YOUR GOAL: Leave the pictures out and quote every line from the start of the listing to the line with "board from matching", inclusive.

SUPPLIED RECORDS:
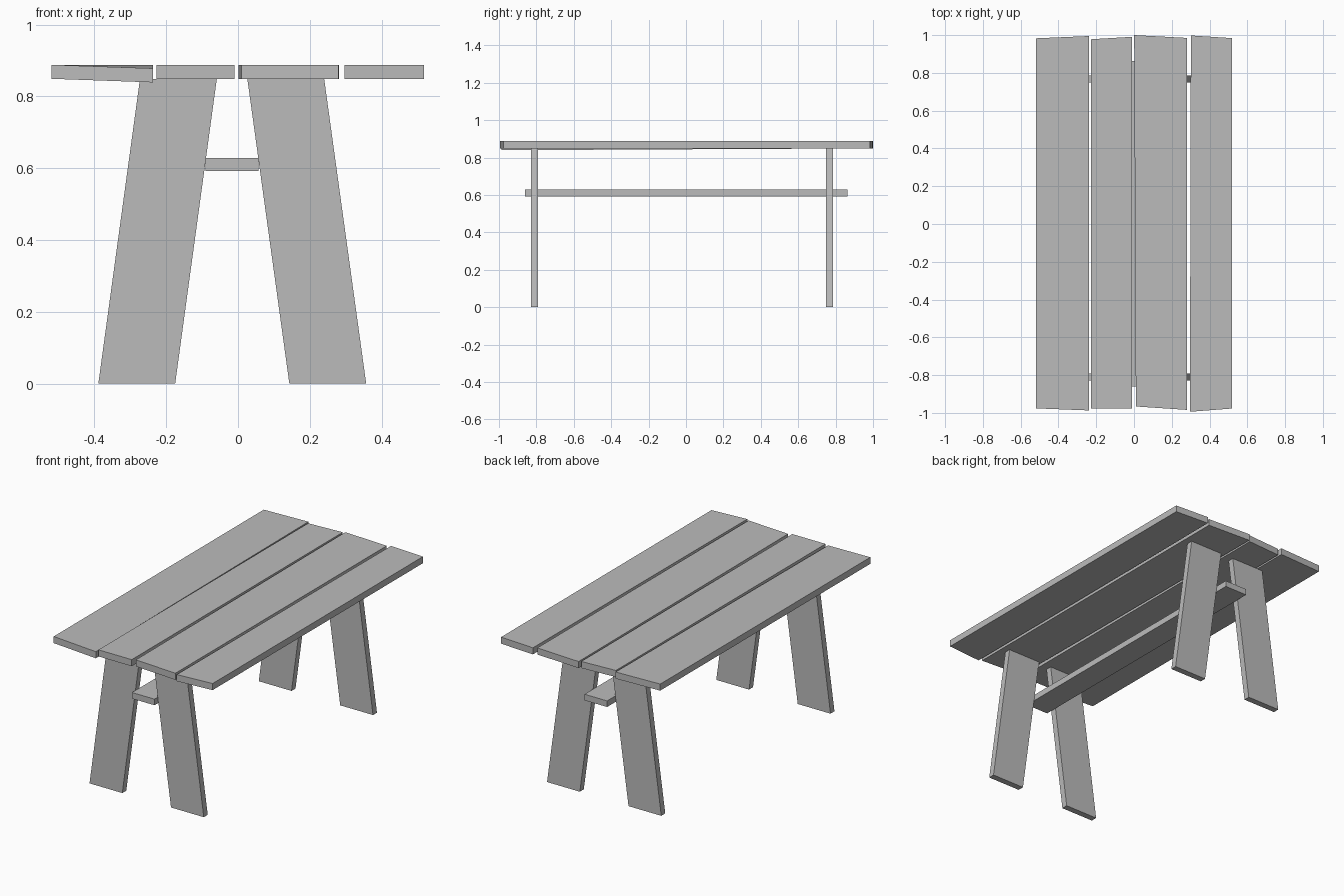
import bpy

cube = bpy.data.objects.get("Cube")
if cube:
    bpy.data.objects.remove(cube, do_unlink=True)

# Single plain grey
grey = bpy.data.materials.new("plain_grey")
grey.use_nodes = True
colour = (0.5, 0.5, 0.5, 1)
grey.diffuse_color = colour
grey.node_tree.nodes["Principled BSDF"].inputs["Base Color"].default_value = colour


def board(name, bottom, top):
    """Six-sided board from matching bottom and top quads (counter-clockwise from above)."""
    faces = [(3, 2, 1, 0), (4, 5, 6, 7)]
    faces += [(i, (i + 1) % 4, (i + 1) % 4 + 4, i + 4) for i in range(4)]
    mesh = bpy.data.meshes.new(name)
    mesh.from_pydata(bottom + top, [], faces)
    mesh.materials.append(grey)
    obj = bpy.data.objects.new(name, mesh)
    bpy.context.collection.objects.link(obj)
    return obj


def quad(x0, x1, y0, y1, z):
    return [(x0, y0, z), (x1, y0, z), (x1, y1, z), (x0, y1, z)]


# Tabletop planks with roughly sawn ends: corners front right side first, counter-clockwise
Z0, Z1 = 0.849, 0.888
planks = {
    "outer_right_plank": [(-0.52, -0.976), (-0.237, -0.987), (-0.237, 0.995), (-0.52, 0.983)],
    "inner_right_plank": [(-0.227, -0.977), (-0.01, -0.977), (-0.01, 0.991), (-0.227, 0.978)],
    "inner_left_plank": [(0.01, -0.966), (0.28, -0.984), (0.281, 0.985), (0.001, 1.0)],
    "outer_left_plank": [(0.296, -0.994), (0.518, -0.977), (0.518, 0.984), (0.301, 0.998)],
}
for name, corners in planks.items():
    # One warped corner sags a little
    sag = [0, 0.01 if name == "outer_right_plank" else 0, 0, 0]
    board(name, [(x, y, Z0 - s) for (x, y), s in zip(corners, sag)],
          [(x, y, Z1 - s) for (x, y), s in zip(corners, sag)])

# Slanted plank legs
for end, y0, y1 in (("front", -0.829, -0.792), ("back", 0.749, 0.786)):
    for side, foot, head in (("right", -0.389, -0.273), ("left", 0.143, 0.026)):
        board(f"{end}_{side}_leg", quad(foot, foot + 0.214, y0, y1, 0),
              quad(head, head + 0.214, y0, y1, Z0))

# Long stretcher between the legs
board("stretcher", quad(-0.09, 0.057, -0.86, 0.864, 0.592),
      quad(-0.09, 0.057, -0.86, 0.864, 0.628))
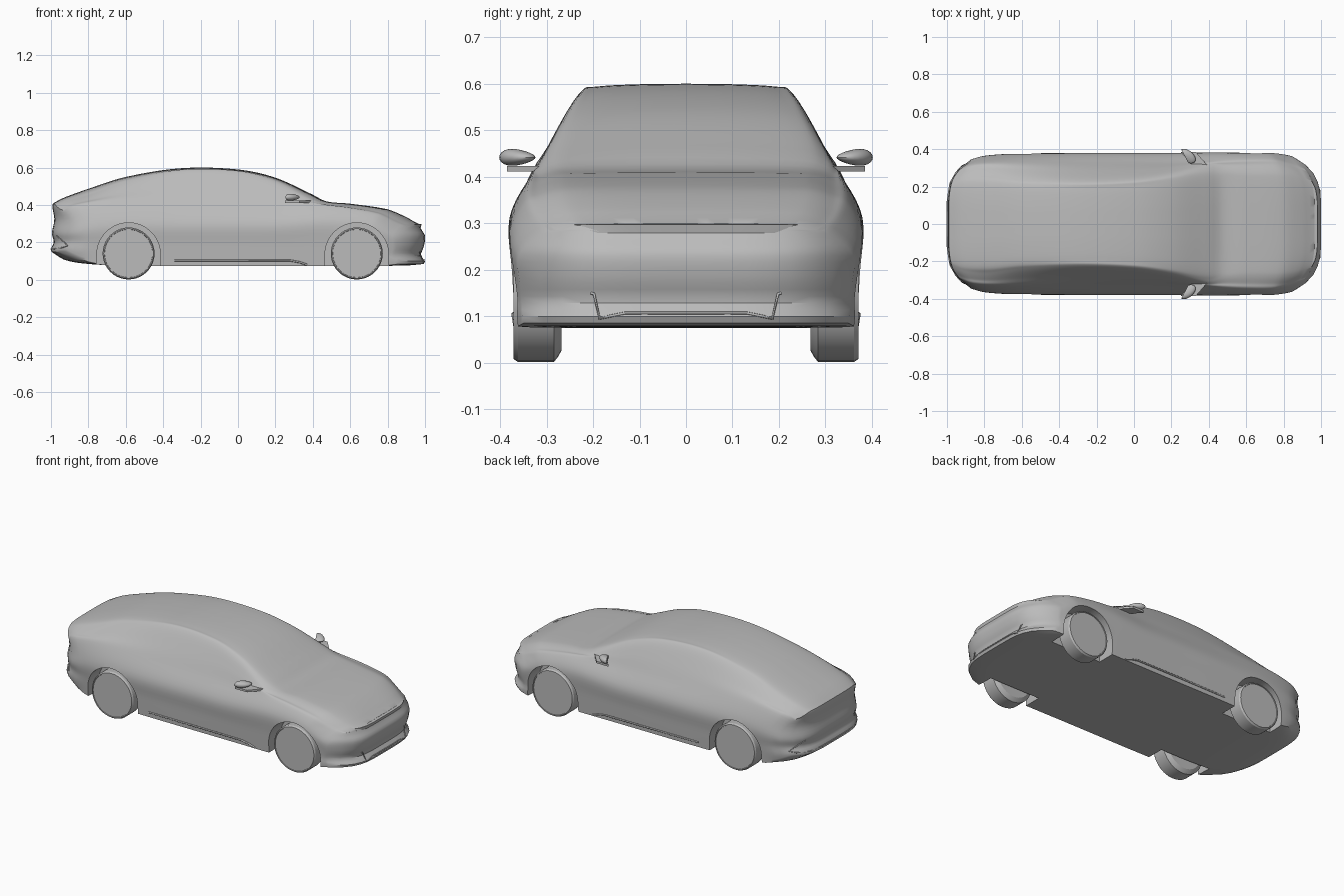
import bpy, bmesh, math
from mathutils import Vector

if "Cube" in bpy.data.objects:
    bpy.data.objects.remove(bpy.data.objects["Cube"])

paint = bpy.data.materials.new("plain_grey")
paint.use_nodes = True
GREY = (0.5, 0.5, 0.5, 1)
paint.diffuse_color = GREY
paint.node_tree.nodes["Principled BSDF"].inputs["Base Color"].default_value = GREY


def finish(name, bm, angle=35):
    """Turn a bmesh into a smooth-shaded object."""
    bmesh.ops.recalc_face_normals(bm, faces=bm.faces)
    mesh = bpy.data.meshes.new(name)
    bm.to_mesh(mesh)
    bm.free()
    mesh.materials.append(paint)
    ob = bpy.data.objects.new(name, mesh)
    bpy.context.collection.objects.link(ob)
    shade(ob, angle)
    return ob


def shade(ob, angle=35):
    bpy.ops.object.select_all(action='DESELECT')
    ob.select_set(True)
    bpy.context.view_layer.objects.active = ob
    bpy.ops.object.shade_smooth_by_angle(angle=math.radians(angle))


def spline(keys, rows, x):
    """Smooth interpolation of rows of values over increasing keys."""
    n = len(keys)
    i = max(j for j in range(n - 1) if keys[j] <= x or j == 0)

    def slope(j):
        a, b = max(j - 1, 0), min(j + 1, n - 1)
        return [(q - p) / (keys[b] - keys[a]) for p, q in zip(rows[a], rows[b])]
    h = keys[i + 1] - keys[i]
    t = (x - keys[i]) / h
    return [(1 + 2*t)*(1-t)**2*p + t*(1-t)**2*h*m + t*t*(3-2*t)*q + t*t*(t-1)*h*k
            for p, q, m, k in zip(rows[i], rows[i+1], slope(i), slope(i+1))]


def clamp(v):
    return max(0, min(1, v))


# Side contours of nose and tail: height, then x offset from the end plane
NOSE = [(.08, -.01), (.1, 0), (.13, -.022), (.18, -.006), (.235, 0), (.27, -.02), (.31, -.04)]
TAIL = [(.1, .03), (.16, 0), (.2, .015), (.25, .005), (.32, .018), (.39, .008), (.42, .012)]


def warp(s, y, z):
    """Round the ends in plan and give them their side contour."""
    prof = NOSE if s > 0 else TAIL
    zc = min(max(z, prof[0][0]), prof[-1][0])
    off = spline([p[0] for p in prof], [p[1:] for p in prof], zc)[0]
    bow = .17 * clamp((abs(s) - .55) / .45) ** 1.5 * abs(y / .37) ** 4.5
    x = s - math.copysign(bow, s) + off * clamp((abs(s) - .8) / .2)
    return Vector((x, y, z))


# Body stations: x, roof z, roof edge y z, shoulder y z, widest y z, sill y z
STATIONS = [
    (-1, .408, .22, .4, .30, .36, .345, .27, .31, .15),
    (-.95, .435, .25, .42, .32, .385, .36, .28, .34, .108),
    (-.8, .487, .262, .457, .33, .405, .37, .29, .355, .085),
    (-.6, .55, .24, .52, .33, .415, .375, .3, .362, .076),
    (-.3, .597, .225, .578, .325, .415, .377, .3, .366, .075),
    (0, .59, .235, .572, .325, .41, .377, .3, .366, .075),
    (.2, .546, .262, .522, .327, .405, .378, .3, .366, .075),
    (.4, .455, .3, .432, .335, .4, .38, .31, .367, .075),
    (.47, .42, .285, .414, .34, .392, .38, .31, .367, .075),
    (.6, .407, .28, .4, .346, .376, .38, .3, .367, .075),
    (.8, .377, .28, .37, .347, .345, .38, .28, .367, .075),
    (.93, .333, .27, .327, .335, .308, .372, .26, .362, .078),
    (1, .3, .24, .294, .31, .278, .36, .23, .35, .085),
]
KEYS = [r[0] for r in STATIONS]
FLOOR = 8


def section(s):
    """Half outline from sill corner to roof centre."""
    zt, wr, zr, ws, zs, wm, zm, wl, zb = spline(KEYS, [r[1:] for r in STATIONS], s)
    pts = [(wl, zb), (wl + (wm - wl) * .55, zb + (zm - zb) * .5), (wm, zm), (ws, zs),
           ((wr + ws) / 2 + .004, (zr + zs) / 2), (wr, zr),
           (wr * .85, zr + (zt - zr) * .65), (wr * .45, zr + (zt - zr) * .93), (0, zt)]
    n = 5 * (len(pts) - 1)
    return [tuple(spline(list(range(len(pts))), pts, i / 5)) for i in range(n + 1)]


def build_body():
    bm = bmesh.new()

    def grid(rows):
        vs = [[bm.verts.new(p) for p in r] for r in rows]
        for a, b in zip(vs, vs[1:]):
            for i in range(len(a) - 1):
                bm.faces.new((a[i], a[i + 1], b[i + 1], b[i]))
    stops = [-1 + i / 40 for i in range(81)]
    shell = []
    for s in stops:
        sec = section(s)
        wl, zb = sec[0]
        floor = [(wl * i / FLOOR, zb) for i in range(FLOOR)]
        shell.append([warp(s, y, z) for y, z in floor + sec])
    grid(shell)
    for s in (-1, 1):
        grid([[warp(s, y * i / FLOOR, z) for i in range(FLOOR + 1)] for y, z in section(s)])
    bmesh.ops.remove_doubles(bm, verts=bm.verts, dist=.0003)
    bmesh.ops.mirror(bm, geom=bm.verts[:] + bm.edges[:] + bm.faces[:], axis='Y', merge_dist=.0005)
    bmesh.ops.remove_doubles(bm, verts=bm.verts, dist=.0003)
    bmesh.ops.dissolve_degenerate(bm, edges=bm.edges, dist=.0002)
    return finish("car_body", bm)


body = build_body()

# Wheel arches cut from the body
WHEELS = (-.585, .635)
for cx in WHEELS:
    for side in (-1, 1):
        bm = bmesh.new()
        arc = [(cx + .17 * math.cos(math.pi * i / 32), .135 + .17 * math.sin(math.pi * i / 32))
               for i in range(33)]
        outline = [(cx + .172, .02)] + arc + [(cx - .172, .02)]
        face = bm.faces.new([bm.verts.new((x, side * .26, z)) for x, z in outline])
        out = bmesh.ops.extrude_face_region(bm, geom=[face])
        bmesh.ops.translate(bm, vec=(0, side * .2, 0),
                            verts=[v for v in out["geom"] if isinstance(v, bmesh.types.BMVert)])
        cutter = finish("arch_cutter", bm)
        cutter.hide_render = True
        mod = body.modifiers.new("arch", 'BOOLEAN')
        mod.operation, mod.solver, mod.object = 'DIFFERENCE', 'EXACT', cutter
        bpy.context.view_layer.objects.active = body
        bpy.ops.object.modifier_apply(modifier=mod.name)
        bpy.data.objects.remove(cutter)
shade(body)

# Wheels: lathed tyre profile with a flat disc face
TYRE = [(0, .268), (.115, .268), (.129, .276), (.139, .284), (.139, .362), (.133, .371),
        (.129, .371), (.128, .367), (0, .367)]
for cx, end in zip(WHEELS, ("rear", "front")):
    for side, hand in ((1, "left"), (-1, "right")):
        bm = bmesh.new()
        vs = [bm.verts.new((cx + r, side * y, .141)) for r, y in TYRE]
        es = [bm.edges.new(p) for p in zip(vs, vs[1:])]
        bmesh.ops.spin(bm, geom=vs + es, cent=(cx, 0, .141), axis=(0, 1, 0),
                       angle=math.tau, steps=40)
        bmesh.ops.remove_doubles(bm, verts=bm.verts, dist=.0002)
        finish(f"{end}_{hand}_wheel", bm, 25)

# Door mirrors: teardrop head, swept back, on a thin foot
for side, hand in ((1, "left"), (-1, "right")):
    bm = bmesh.new()
    bmesh.ops.create_uvsphere(bm, u_segments=20, v_segments=12, radius=1)
    for v in bm.verts:
        x, y, z = v.co
        x = max(x, -.35)
        z *= .75 + .25 * y
        v.co = (.285 + x * .04 - y * .02, side * (.363 + y * .039), .442 + z * .023)
    finish(f"{hand}_mirror", bm, 40)
    bm = bmesh.new()
    bmesh.ops.create_cube(bm, size=1)
    for v in bm.verts:
        x, y, z = v.co
        v.co = (.325 + x * .08 - y * .07, side * (.345 + y * .08), .417 + z * .012)
    finish(f"{hand}_mirror_foot", bm)


def tube(name, pts, radius):
    """Thin round strip along a path."""
    cu = bpy.data.curves.new(name, 'CURVE')
    cu.dimensions, cu.bevel_depth, cu.bevel_resolution = '3D', radius, 2
    cu.use_fill_caps = True
    sp = cu.splines.new('POLY')
    sp.points.add(len(pts) - 1)
    for p, co in zip(sp.points, pts):
        p.co = (*co, 1)
    cu.materials.append(paint)
    ob = bpy.data.objects.new(name, cu)
    bpy.context.collection.objects.link(ob)
    bpy.ops.object.select_all(action='DESELECT')
    ob.select_set(True)
    bpy.context.view_layer.objects.active = ob
    bpy.ops.object.convert(target='MESH')
    shade(bpy.context.object, 50)


def both(half):
    return [(-y, z) for y, z in half] + [(y, z) for y, z in reversed(half[:-1])]


# Bumper trims following the nose and tail
front = both([(.205, .15), (.198, .148), (.186, .095), (.165, .1), (.13, .107), (.06, .107), (0, .107)])
tube("front_bumper_trim", [warp(1, y, z) for y, z in front], .003)
rear = both([(.24, .235), (.29, .2), (.315, .182), (.29, .172), (.22, .165), (.12, .165), (0, .165)])
tube("rear_bumper_trim", [warp(-1, y, z) for y, z in rear], .003)

# Bonnet lip: tapered wedge whose underside faces down
bm = bmesh.new()
rows = []
for i in range(-12, 13):
    t = i / 12
    top, low = warp(1, t * .24, .299), warp(1, t * .19, .279)
    rows.append([bm.verts.new(p) for p in
                 (top, top + Vector((.016 * (1 - t ** 6), 0, -.002)), low + Vector((.002, 0, 0)))])
for a, b in zip(rows, rows[1:]):
    for j in range(2):
        bm.faces.new((a[j], a[j + 1], b[j + 1], b[j]))
finish("bonnet_lip", bm, 30)

# Sill strips
for side, hand in ((1, "left"), (-1, "right")):
    tube(f"{hand}_sill_strip", [(x, side * y, z) for x, y, z in
         ((-.34, .367, .104), (0, .371, .104), (.28, .371, .103), (.33, .369, .094), (.37, .367, .08))], .005)
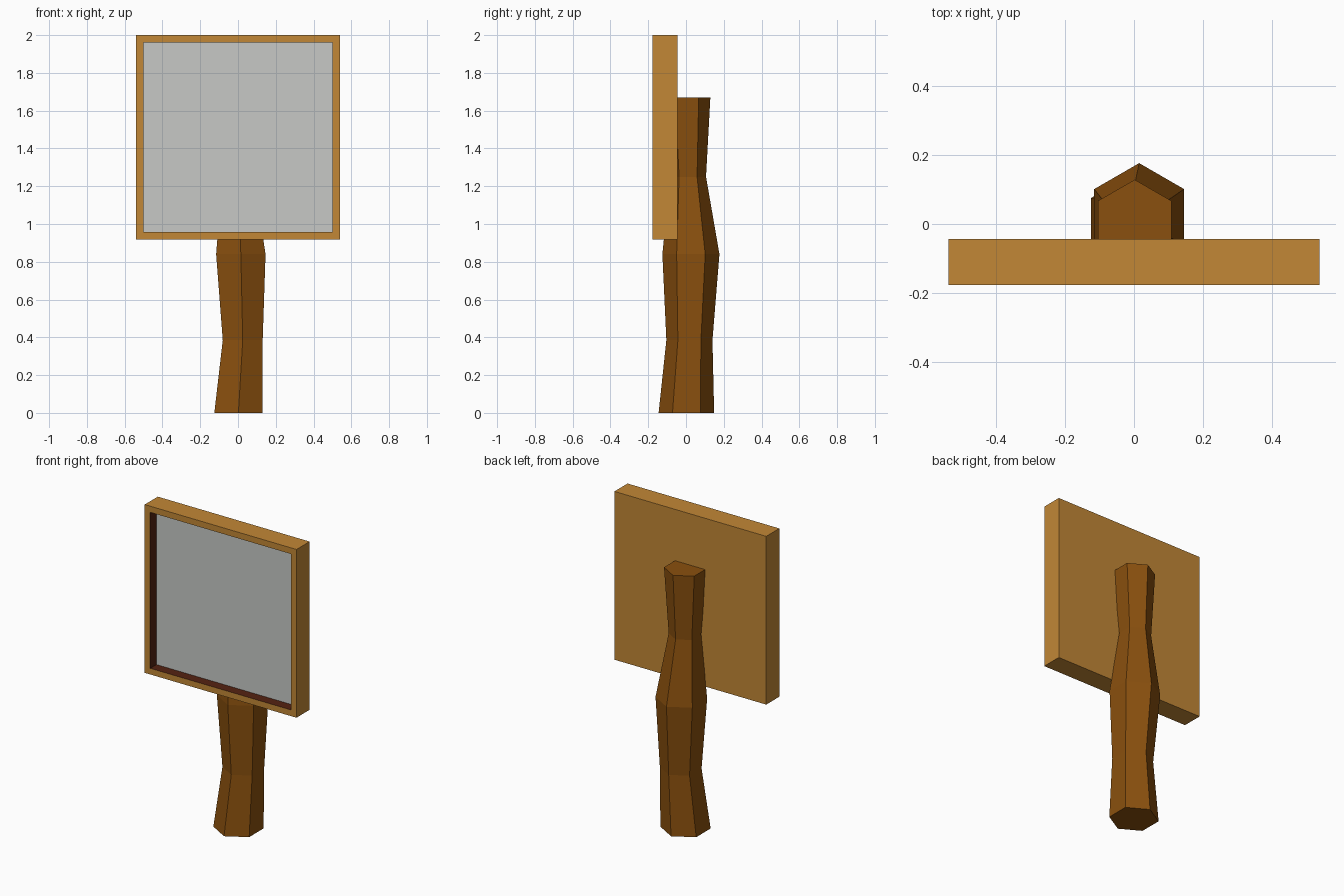
import bpy, bmesh, math

if "Cube" in bpy.data.objects:
    bpy.data.objects.remove(bpy.data.objects["Cube"])


def material(name, r, g, b):
    def lin(c):
        c /= 255
        return c / 12.92 if c <= 0.04045 else ((c + 0.055) / 1.055) ** 2.4
    m = bpy.data.materials.new(name)
    m.diffuse_color = (lin(r), lin(g), lin(b), 1)
    m.use_nodes = True
    m.node_tree.nodes["Principled BSDF"].inputs["Base Color"].default_value = m.diffuse_color
    return m


def finish(name, bm, mats):
    bmesh.ops.recalc_face_normals(bm, faces=bm.faces)
    me = bpy.data.meshes.new(name)
    bm.to_mesh(me)
    bm.free()
    for m in mats:
        me.materials.append(m)
    ob = bpy.data.objects.new(name, me)
    bpy.context.collection.objects.link(ob)
    return ob


dark_wood = material("post_brown", 138, 80, 14)
light_wood = material("frame_tan", 194, 135, 54)
recess_wood = material("recess_dark_brown", 84, 34, 17)
panel_grey = material("panel_grey", 199, 201, 198)

# Post: crooked hexagonal log, rings of (z, centre x, centre y, radius)
rings = [(0.0, 0.002, 0.002, 0.147), (0.385, 0.025, 0.018, 0.122),
         (0.84, 0.015, 0.026, 0.151), (1.25, 0.0, 0.011, 0.095),
         (1.67, 0.002, 0.005, 0.124)]
bm = bmesh.new()
loops = []
for z, cx, cy, r in rings:
    loop = []
    for i in range(6):
        a = math.radians(90 + 60 * i)
        y = cy + r * math.sin(a)
        if z > 1:
            y = max(y, -0.1)  # stay behind the sign panel
        loop.append(bm.verts.new((cx + r * math.cos(a), y, z)))
    loops.append(loop)
for lo, hi in zip(loops, loops[1:]):
    for i in range(6):
        j = (i + 1) % 6
        bm.faces.new((lo[i], lo[j], hi[j], hi[i]))
bm.faces.new(loops[0])
bm.faces.new(loops[-1])
finish("post", bm, [dark_wood])

# Sign board: box with the front face inset and pushed in
x, y0, y1, z0, z1 = 0.54, -0.177, -0.044, 0.918, 2.0
bm = bmesh.new()
bmesh.ops.create_cube(bm, size=1)
for v in bm.verts:
    v.co = (v.co.x * 2 * x,
            y0 if v.co.y < 0 else y1,
            z0 if v.co.z < 0 else z1)
bm.normal_update()
front = min(bm.faces, key=lambda f: f.calc_center_median().y)
bmesh.ops.inset_individual(bm, faces=[front], thickness=0.056)
walls = bmesh.ops.inset_individual(bm, faces=[front], thickness=0)["faces"]
for v in front.verts:
    v.co.y += 0.063
for f in walls:
    f.material_index = 1
front.material_index = 2
finish("sign_board", bm, [light_wood, recess_wood, panel_grey])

SOLUTION TO THE EXERCISE:
import bpy

cube = bpy.data.objects.get("Cube")
if cube:
    bpy.data.objects.remove(cube, do_unlink=True)

# Single plain grey
grey = bpy.data.materials.new("plain_grey")
grey.use_nodes = True
colour = (0.5, 0.5, 0.5, 1)
grey.diffuse_color = colour
grey.node_tree.nodes["Principled BSDF"].inputs["Base Color"].default_value = colour


def board(name, bottom, top):
    """Six-sided board from matching bottom and top quads (counter-clockwise from above)."""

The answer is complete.